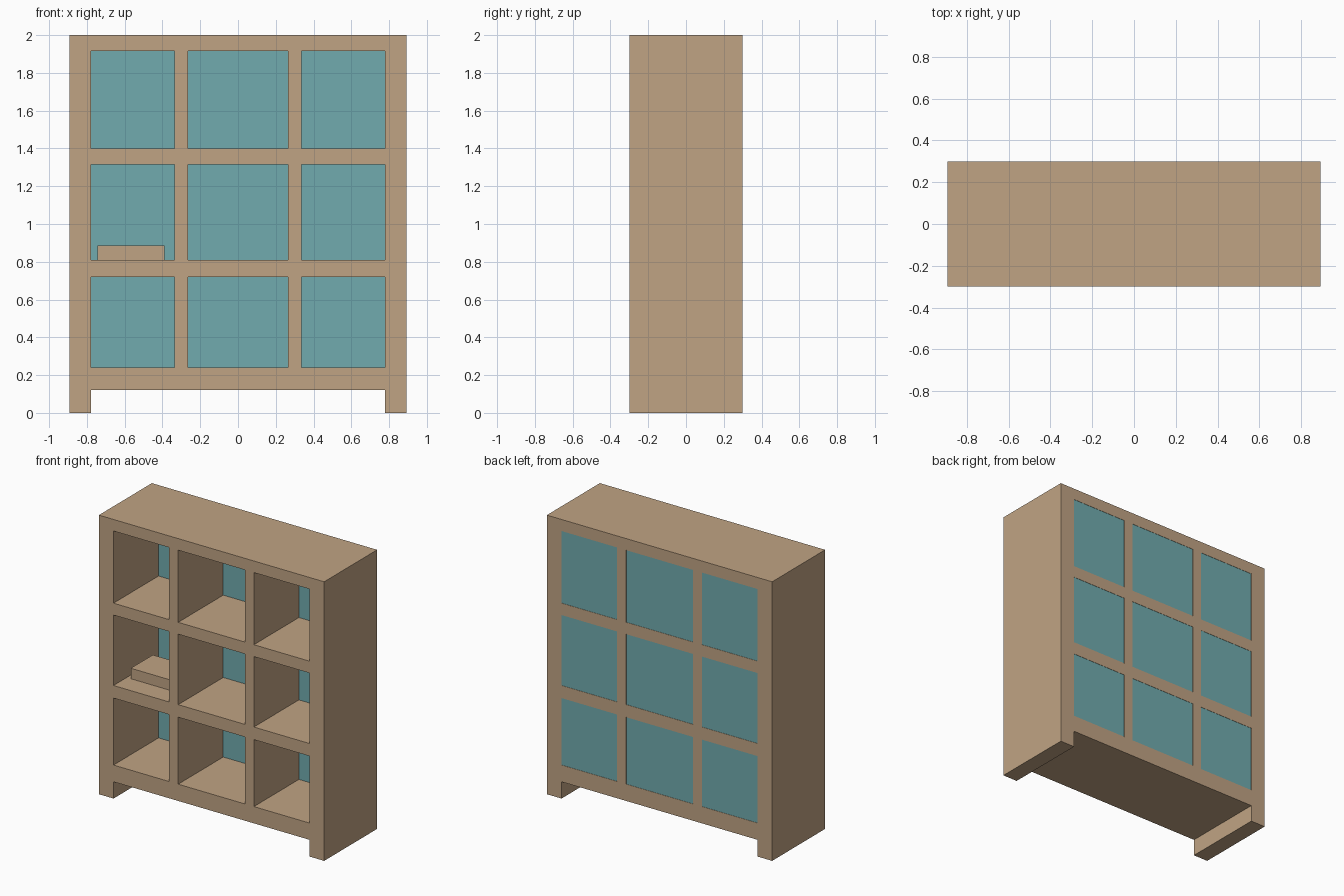
import bpy

cube = bpy.data.objects.get("Cube")
if cube:
    bpy.data.objects.remove(cube, do_unlink=True)


def material(name, colour):
    mat = bpy.data.materials.new(name)
    mat.use_nodes = True
    mat.diffuse_color = (*colour, 1)
    mat.node_tree.nodes["Principled BSDF"].inputs["Base Color"].default_value = (*colour, 1)
    return mat


WOOD = material("light wood", (0.53, 0.37, 0.23))
TEAL = material("teal panel", (0.165, 0.41, 0.43))


def box(name, x, y, z, mat):
    """Box from (low, high) ranges on each axis."""
    bpy.ops.mesh.primitive_cube_add(size=1)
    obj = bpy.context.object
    obj.name = name
    centre = [sum(r) / 2 for r in (x, y, z)]
    size = [r[1] - r[0] for r in (x, y, z)]
    for v in obj.data.vertices:
        v.co = [c + s * k for c, s, k in zip(centre, size, v.co)]
    obj.data.materials.append(mat)
    return obj


OUTER, INNER, DEPTH = 0.893, 0.777, (-0.3, 0.3)

# Side posts, which run down to the floor
box("left_side", (INNER, OUTER), DEPTH, (0, 2), WOOD)
box("right_side", (-OUTER, -INNER), DEPTH, (0, 2), WOOD)

# Horizontal boards, bottom to top
boards = {
    "bottom_board": (0.12, 0.24),
    "lower_shelf": (0.72, 0.81),
    "upper_shelf": (1.315, 1.40),
    "top_board": (1.917, 2.0),
}
for name, z in boards.items():
    box(name, (-INNER, INNER), DEPTH, z, WOOD)

# Upright dividers between each pair of boards
levels = list(boards.values())
for row, (below, above) in zip(("lower", "middle", "upper"), zip(levels, levels[1:])):
    for side, x in (("left", 0.3), ("right", -0.3)):
        box(f"{row}_{side}_divider", (x - 0.036, x + 0.036), DEPTH, (below[1], above[0]), WOOD)

# Back panel set into the frame
box("back_panel", (-0.83, 0.83), (0.21, 0.298), (0.18, 1.96), TEAL)

# Small box lying on the lower shelf
box("small_box", (-0.745, -0.39), (-0.15, 0.10), (0.81, 0.885), WOOD)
##############################
→ How to complete this task: Copy out the entries above in full and exactly, skipping every picture.

→ Solution for this exercise:
import bpy

cube = bpy.data.objects.get("Cube")
if cube:
    bpy.data.objects.remove(cube, do_unlink=True)


def material(name, colour):
    mat = bpy.data.materials.new(name)
    mat.use_nodes = True
    mat.diffuse_color = (*colour, 1)
    mat.node_tree.nodes["Principled BSDF"].inputs["Base Color"].default_value = (*colour, 1)
    return mat


WOOD = material("light wood", (0.53, 0.37, 0.23))
TEAL = material("teal panel", (0.165, 0.41, 0.43))


def box(name, x, y, z, mat):
    """Box from (low, high) ranges on each axis."""
    bpy.ops.mesh.primitive_cube_add(size=1)
    obj = bpy.context.object
    obj.name = name
    centre = [sum(r) / 2 for r in (x, y, z)]
    size = [r[1] - r[0] for r in (x, y, z)]
    for v in obj.data.vertices:
        v.co = [c + s * k for c, s, k in zip(centre, size, v.co)]
    obj.data.materials.append(mat)
    return obj


OUTER, INNER, DEPTH = 0.893, 0.777, (-0.3, 0.3)

# Side posts, which run down to the floor
box("left_side", (INNER, OUTER), DEPTH, (0, 2), WOOD)
box("right_side", (-OUTER, -INNER), DEPTH, (0, 2), WOOD)

# Horizontal boards, bottom to top
boards = {
    "bottom_board": (0.12, 0.24),
    "lower_shelf": (0.72, 0.81),
    "upper_shelf": (1.315, 1.40),
    "top_board": (1.917, 2.0),
}
for name, z in boards.items():
    box(name, (-INNER, INNER), DEPTH, z, WOOD)

# Upright dividers between each pair of boards
levels = list(boards.values())
for row, (below, above) in zip(("lower", "middle", "upper"), zip(levels, levels[1:])):
    for side, x in (("left", 0.3), ("right", -0.3)):
        box(f"{row}_{side}_divider", (x - 0.036, x + 0.036), DEPTH, (below[1], above[0]), WOOD)

# Back panel set into the frame
box("back_panel", (-0.83, 0.83), (0.21, 0.298), (0.18, 1.96), TEAL)

# Small box lying on the lower shelf
box("small_box", (-0.745, -0.39), (-0.15, 0.10), (0.81, 0.885), WOOD)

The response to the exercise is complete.